Reliability methods and Stochastic models are used to calculate the probability that a structure will avoid sustaining intolerable damage. It is possible to apply these techniques to a broad class of problems including optimisation, Bayesian inference and history matching since in general they sample from, and estimate the size of, small regions in high dimensional spaces. In these contexts, reliability methods intrinsically provide uncertainty quantification and so are they naturally suited to tackling practical clinical problems where point estimates do not suffice. This talk will focus on a novel approach called Branching Subset Simulation that attempts to overcome the ergodic and efficiency issues encountered when adapting reliability methods for use with intensive care unit data.

## 25 Jan 2022

**Speaker: **

Supervisor: Ignacia Fierro

##### Title: TBC

**Abstract:**

Wil

## 08 Feb 2022

**Speaker: Marta Benozzo (LSGNT)**

Supervisor: Prof P Cascini (Imperial College London)

##### Title: Iitaka conjecture

**Abstract:**

Classifying varieties is one of the main problems in geometry. In dimension 1, it is completely solved: curves are classified by their genus. What is the invariant we need to use in higher dimension? The genus of a curve is strictly related to the sections of its canonical bundle (dual of the tangent). Thus, the idea is to look at sections of the canonical bundle also in higher dimension.

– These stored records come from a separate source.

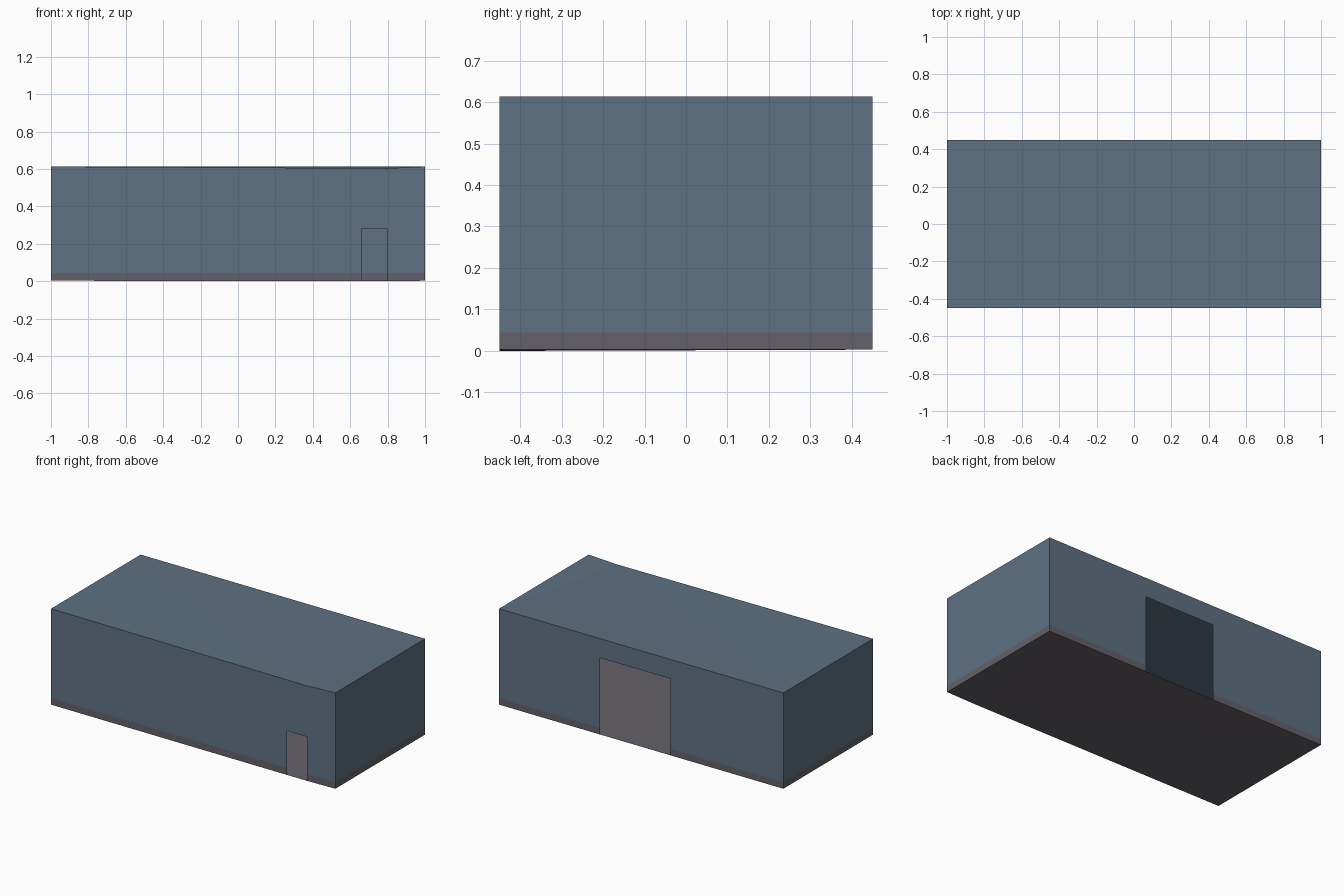
import bpy

if "Cube" in bpy.data.objects:
    bpy.data.objects.remove(bpy.data.objects["Cube"])

HX, HY = 1.0, 0.45             # half length, half depth
BASE, PLINTH, TOP = 0.003, 0.044, 0.613


def material(name, rgb):
    """Flat colour given as sRGB bytes, stored as linear."""
    m = bpy.data.materials.new(name)
    lin = [((c / 255 + 0.055) / 1.055) ** 2.4 for c in rgb]
    m.diffuse_color = (*lin, 1.0)
    m.use_nodes = True
    m.node_tree.nodes["Principled BSDF"].inputs["Base Color"].default_value = m.diffuse_color
    return m


BLUE = material("blue_grey_cladding", (94, 113, 130))
GREY = material("concrete_grey", (100, 97, 104))


def make(name, verts, faces, mats):
    me = bpy.data.meshes.new(name)
    me.from_pydata(verts, [], faces)
    for m in mats:
        me.materials.append(m)
    ob = bpy.data.objects.new(name, me)
    bpy.context.collection.objects.link(ob)
    return ob


def wall(name, start, end, opening=None, bend=None):
    """Thin wall panel from start to end (counter-clockwise seen from above).
    opening = (from, to, height), measured along the wall.
    bend(t, z) adjusts the height of the edge points."""
    dx, dy = end[0] - start[0], end[1] - start[1]
    length = (dx * dx + dy * dy) ** 0.5
    cols, rows = [0, length], [BASE, PLINTH, TOP]
    if opening:
        cols = [0, opening[0], opening[1], length]
        rows = [BASE, PLINTH, opening[2], TOP]
    n = len(cols)
    verts = [(start[0] + dx * t / length, start[1] + dy * t / length,
              bend(t, z) if bend else z) for z in rows for t in cols]
    faces = []
    for r in range(len(rows) - 1):
        for c in range(n - 1):
            if opening and c == 1 and rows[r + 1] <= opening[2]:
                continue                       # leave the doorway open
            a = r * n + c
            faces.append((a, a + 1, a + n + 1, a + n))
    ob = make(name, verts, faces, [BLUE, GREY])
    # Plinth band: everything below the plinth height is grey
    for p in ob.data.polygons:
        p.material_index = 1 if p.center.z < PLINTH else 0
    return ob


DOOR = (1.66, 1.80, 0.28)      # small door in the front, near the right end
GATE = (0.71, 1.205, 0.49)     # large gate in the back
DIP = 0.009                    # slight sag of the front eave


def front_bend(t, z):
    if z == TOP:
        return TOP - DIP * (t / DOOR[1] if t <= DOOR[1] else (2 - t) / (2 - DOOR[1]))
    if z == BASE and t in DOOR[:2]:
        return 0.0             # threshold reaches the ground
    return z


# Walls
wall("front_wall", (-HX, -HY), (HX, -HY), DOOR, front_bend)
wall("right_wall", (HX, -HY), (HX, HY))
wall("back_wall", (HX, HY), (-HX, HY), GATE)
wall("left_wall", (-HX, HY), (-HX, -HY))

# Roof sheet, following the sagging front eave
xs = DOOR[1] - 1
make("roof", [(-HX, -HY, TOP), (xs, -HY, TOP - DIP), (HX, -HY, TOP),
              (HX, HY, TOP), (-HX, HY, TOP)],
     [(0, 1, 4), (1, 3, 4), (1, 2, 3)], [BLUE])

# Floor slab, dipping to the door threshold
xd = DOOR[0] - 1
make("floor", [(-HX, -HY, BASE), (xd, -HY, 0), (xs, -HY, 0), (HX, -HY, BASE),
               (HX, HY, BASE), (-HX, HY, BASE)],
     [(0, 5, 1), (1, 5, 4), (1, 4, 2), (2, 4, 3)], [GREY])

Using them, it is possible to define a new invariant: the Kodaira dimension. This invariant allows us to identify three main “building blocks” of varieties. What we would like to do next is splitting each variety into its building blocks. This is done by means of fibrations and this is where the Iitaka conjecture comes into play. It predicts a relation between the Kodaira dimension of the source, the fibres and the base of every fibration.

## 15 Feb 2022

**Speaker: Ignacia Fierro Piccardo**

Supervisor: Prof T Betcke

##### Title: An OSRC Preconditioner for the

**Abstract:**

The Electric Field Integral Equation (EFIE) is commonly used to solve high-frequency electromagnetic scattering problems. However, the EFIE being a First Kind Fredholm operator, needs a regulariser in order to use iterative solvers. A regulariser alternative is the exact Magnetic-to-Electric (MtE) operator, which has the disadvantage of being as expensive as solving the EFIE. However, Bouajaji et al. have developed a local surface approximation of the MtE for time-harmonic Maxwell’s equations that can be efficiently evaluated through the solution of sparse linear systems. In this research we demonstrate the preconditioning properties of the approximate MtE operator for the EFIE using a Bempp implementation and show a number of numerical comparisons against other preconditioning techniques like the Calderón Preconditioner.

## 22 Feb 2022

**NO SEMINAR**

## 01 Mar 2022

**Speaker: Luke Debono**

Supervisor: Prof HJ Wilson

##### THIS SEMINAR HAS BEEN CANCELLED.

## 08 Mar 2022

**Speaker: Pascale Voegtli (LSGNT)**

Supervisor: Prof P Cascini (Imperial College London)

##### Title:A Gentle Introduction To K-Stability

**Abstract:**

Initially introduced as a criterion to characterize the existence of a special type of metrics on Fano varieties in differential geometry, K-stability has recently transpired to be a notion that can be reformulated in purely algebraic terms using well established tools from higher dimensional algebraic geometry. In the talk we will introduce some of them and try to hint at how they can beneficently be applied in the construction of a moduli space for Fano varieties, the so called K-moduli space.

## 15 Mar 2022

**Speaker: Hannah Tillmann-Morris (LSGNT)**

Supervisor: Prof T Coates (Imperial College London)

##### Title: Can a computer detect blowups of Fano manifolds?

**Abstract:**

Mirror symmetry gives us a correspondence between Fano manifolds and certain types of Laurent polynomials. This could potentially be used to reduce the classification of Fano manifolds to combinatorial problem. But many aspects of this conjectured correspondence are still unknown. For example, given two Fano manifolds and two corresponding Laurent polynomials, can the information of whether one Fano is a blowup of the other be extracted just from the data of the Laurent polynomials? I will explain how this Fano/Laurent polynomial correspondence arises and how Laurent polynomials can reveal the blowup relationship in some simple examples.

## 22 Mar 2022

**Speaker: Alessio Di Lorenzo**

Supervisor: Dr L Foscolo

##### Title: TBC

**Abstract:**

TBC